asked the Under-Secretary of State for India whether he will direct the complete transcription of the recent judgment of Mr. Justice McCardie in the O'Dwyer-Nair case to be transmitted to the Government of India, and ask for an expression of their opinion on extra-judicial matters raised by him in the light of the Hunter Commission Report?


My Noble Friend will arrange for a transcript of the judgment in this case to be furnished to the Government of India, who will no doubt consider whether any observations thereon may appear to be called for.
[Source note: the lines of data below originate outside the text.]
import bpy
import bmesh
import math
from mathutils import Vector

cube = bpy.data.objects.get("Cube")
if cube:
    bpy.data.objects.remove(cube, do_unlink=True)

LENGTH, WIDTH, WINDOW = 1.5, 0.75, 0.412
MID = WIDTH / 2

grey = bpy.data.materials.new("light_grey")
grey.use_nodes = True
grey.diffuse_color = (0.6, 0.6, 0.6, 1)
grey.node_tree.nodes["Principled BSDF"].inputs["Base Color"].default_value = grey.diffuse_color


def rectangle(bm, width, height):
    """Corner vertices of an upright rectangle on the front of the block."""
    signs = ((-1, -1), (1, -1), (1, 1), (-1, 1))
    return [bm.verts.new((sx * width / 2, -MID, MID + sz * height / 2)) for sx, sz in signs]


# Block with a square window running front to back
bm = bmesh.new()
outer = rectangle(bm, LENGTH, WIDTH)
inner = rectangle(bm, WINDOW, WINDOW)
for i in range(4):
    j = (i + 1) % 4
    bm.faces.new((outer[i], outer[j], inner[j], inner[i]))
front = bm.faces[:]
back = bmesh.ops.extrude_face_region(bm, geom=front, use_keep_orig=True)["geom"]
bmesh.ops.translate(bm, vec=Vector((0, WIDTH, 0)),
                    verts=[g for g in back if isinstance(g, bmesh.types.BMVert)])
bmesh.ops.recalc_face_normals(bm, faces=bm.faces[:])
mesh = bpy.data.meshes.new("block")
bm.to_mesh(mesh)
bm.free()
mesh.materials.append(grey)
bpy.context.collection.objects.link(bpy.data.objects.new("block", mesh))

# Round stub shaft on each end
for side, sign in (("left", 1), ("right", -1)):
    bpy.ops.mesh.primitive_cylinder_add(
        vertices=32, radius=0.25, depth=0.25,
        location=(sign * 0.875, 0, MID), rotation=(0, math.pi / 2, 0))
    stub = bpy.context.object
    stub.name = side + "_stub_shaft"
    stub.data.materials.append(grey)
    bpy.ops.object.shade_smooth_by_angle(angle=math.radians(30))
asked the Prime Minister whether the Government will grant time for the discussion of the Motion standing in the name of the hon. Member for Bow and Bromley, dealing with the remarks of Mr. Justice MeCardie during a recent trial?—["To call attention to the following statement reported as having been made by Mr. Justice McCardie in the King's Bench Division of the High Court of Justice during the trial of the libel action brought by Sir Michael O'Dwyer, late Lieutenant-Governor of the Punjab, against Sir C. Sankaran Nair, formerly a member of the Executive Council of the Viceroy and Governor-General of India, namely: Speaking with full deliberation and knowing the whole of the evidence given in this case, I express my view that General Dyer, in the grave and exceptional circumstances, acted rightly, and, in my opinion, he was wrongly punished by the Secretary of State for India; and to move, That an humble Address be presented to His Majesty praying that he will cause the removal from the Bench of the High Court of Judicature in England of Mr. Justice McCardie, on the ground that he is unfitted to carry out the judicial duties attaching to his high office.")

The PRIME MINISTER (Mr. J. Ramsay MacDonald)
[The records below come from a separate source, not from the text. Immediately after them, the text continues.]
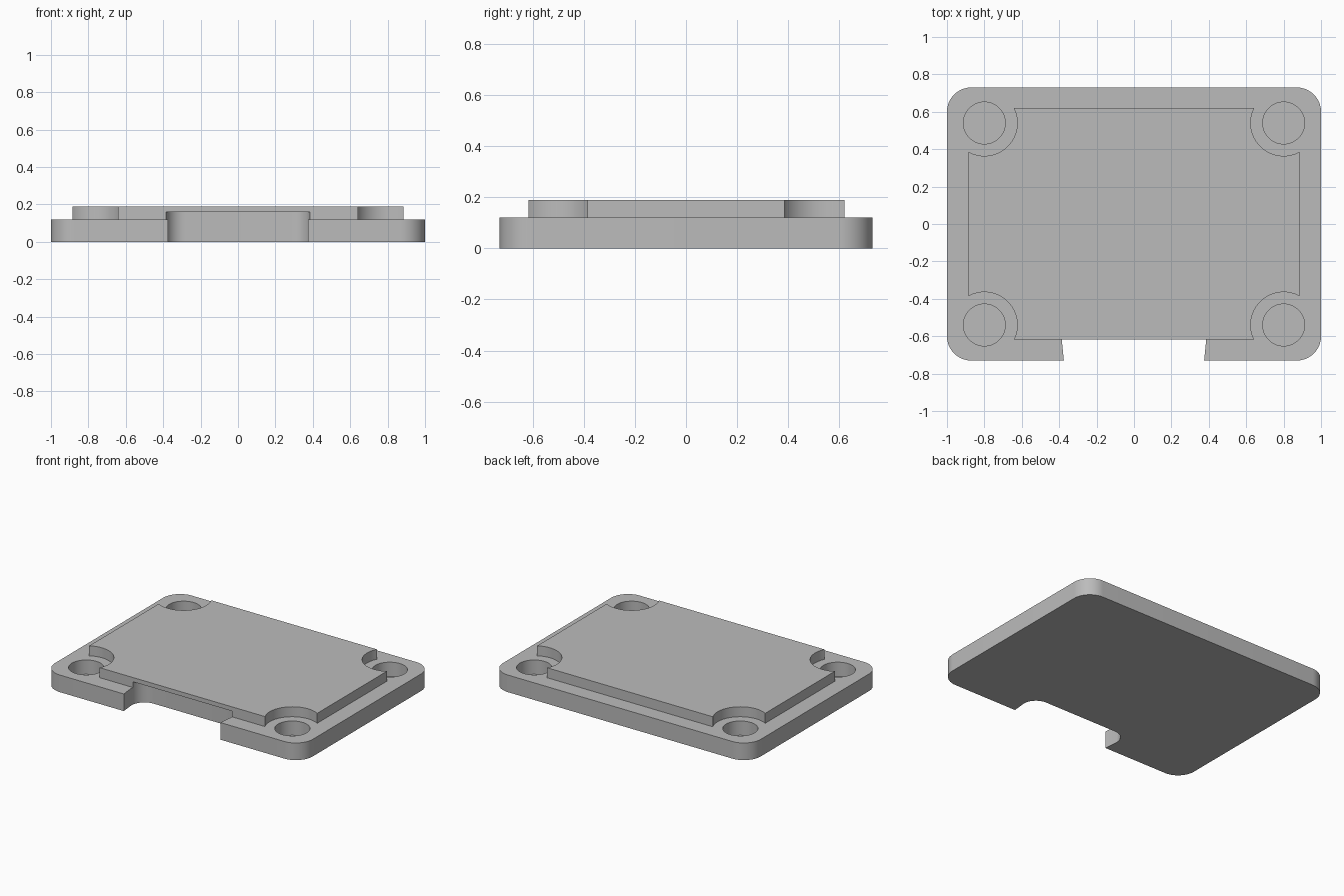
import bpy, bmesh
from math import sin, cos, pi, radians

default = bpy.data.objects.get("Cube")
if default:
    bpy.data.objects.remove(default, do_unlink=True)

grey = bpy.data.materials.new("plain grey")
grey.use_nodes = True
colour = (0.5, 0.5, 0.5, 1)
grey.diffuse_color = colour
grey.node_tree.nodes["Principled BSDF"].inputs["Base Color"].default_value = colour


def arc(cx, cy, r, start, end, steps):
    angles = [radians(start + (end - start) * i / steps) for i in range(steps + 1)]
    return [(cx + r * cos(a), cy + r * sin(a)) for a in angles]


def prism(name, outline, z0, z1):
    """Extrude a counter-clockwise outline from z0 to z1."""
    bm = bmesh.new()
    face = bm.faces.new([bm.verts.new((x, y, z0)) for x, y in outline])
    top = bmesh.ops.extrude_face_region(bm, geom=[face])["geom"]
    bmesh.ops.translate(bm, vec=(0, 0, z1 - z0),
                        verts=[v for v in top if isinstance(v, bmesh.types.BMVert)])
    bmesh.ops.recalc_face_normals(bm, faces=bm.faces)
    mesh = bpy.data.meshes.new(name)
    bm.to_mesh(mesh)
    bm.free()
    mesh.materials.append(grey)
    obj = bpy.data.objects.new(name, mesh)
    bpy.context.collection.objects.link(obj)
    return obj


def combine(target, tool, operation):
    """Apply a boolean and remove the tool."""
    mod = target.modifiers.new("boolean", "BOOLEAN")
    mod.object, mod.operation, mod.solver = tool, operation, "EXACT"
    bpy.ops.object.select_all(action="DESELECT")
    target.select_set(True)
    bpy.context.view_layer.objects.active = target
    bpy.ops.object.modifier_apply(modifier=mod.name)
    bpy.data.objects.remove(tool, do_unlink=True)


def cylinder(name, x, y, r, z0, z1):
    return prism(name, arc(x, y, r, 0, 360, 64)[:-1], z0, z1)


# Base with rounded corners
hx, hy, r = 1.0, 0.73, 0.13
corners = [(1, 1, 0), (-1, 1, 90), (-1, -1, 180), (1, -1, 270)]
outline = []
for sx, sy, a in corners:
    outline += arc(sx * (hx - r), sy * (hy - r), r, a, a + 90, 16)
lid = prism("lid_plate", outline, 0, 0.12)

# Raised panel, scooped out around each corner hole
panel = prism("raised_panel", [(-0.885, -0.617), (0.885, -0.617),
                               (0.885, 0.62), (-0.885, 0.62)], 0.06, 0.19)
posts = [(sx * 0.8, sy * 0.54) for sx, sy, a in corners]
for x, y in posts:
    combine(panel, cylinder("scoop", x, y, 0.176, 0, 0.3), "DIFFERENCE")
combine(lid, panel, "UNION")

# Blind corner holes
for x, y in posts:
    combine(lid, cylinder("hole", x, y, 0.112, 0.02, 0.3), "DIFFERENCE")

# Front notch with rounded inner corners, running under the panel
notch = [(-0.375, -0.73), (-0.37, -0.9), (0.37, -0.9), (0.375, -0.73)]
notch += arc(0.285, -0.63, 0.1, 0, 90, 12) + arc(-0.285, -0.63, 0.1, 90, 180, 12)
combine(lid, prism("notch", notch, -0.1, 0.16), "DIFFERENCE")

bpy.ops.object.shade_smooth_by_angle(angle=radians(30))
I have come to the conclusion that a discussion on this subject would only add to the harm that has been done in India by the words complained of. However unfortunate the words have been, they clearly do not constitute the kind of fault amounting to a moral delinquency which constitutionally justifies an Address as proposed. It ought in fairness to be borne in mind Chat the objectionable passage occurred, not in a considered written judgment, but in an oral charge to a jury delivered at the conclusion of a lengthened and somewhat heated trial, and the very form in which it was couched shows that the learned Judge was not informed as to what took place. As I have already stated, His Majesty's Government completely associates itself with the decision of the Government (not merely the Secretary of State) of the day. His Majesty's Government will always uphold the right of the judiciary to pass judgment, even on the Executive, if it thinks fit, but that being the right of the judiciary, it is all the more necessary that it should guard itself against pronouncements upon issues involving grave political consequences, which are not themselves being tried.


Having regard to the statement that the right hon. Gentleman has just made, and the undesirability of a Motion remaining on the Paper attacking a Judge, who is daily trying cases in the High Court, will he use his influence to have this Motion withdrawn?


No one need use any influence. I am perfectly satisfied with the statement made by the Prime Minister.


Were not the observations of the learned Judge made in consequence of evidence given before him on oath, and, therefore, were they not, in point of fact, of more value than statements made by other people who have not heard the evidence?


I had better not be drawn into a discussion. The importance of the point is this—and I think every Member of this House will recognise it—that evidence may have been laid regarding certain matters in this trial, but the main point and purpose of the trial did not concern itself with the obiter dicta which the learned Judge let fall in the course of charging the jury, and those words were calculated to have a very serious effect upon Indian public opinion, and for those reasons I have couched the answer in the way that I have done.

Lieut.-Colonel JAMES

Is it not a fact that the trial which was sought by Sir Michael O'Dwyer was in the main asked for in order to justify the action of his subordinates?


That does not arise.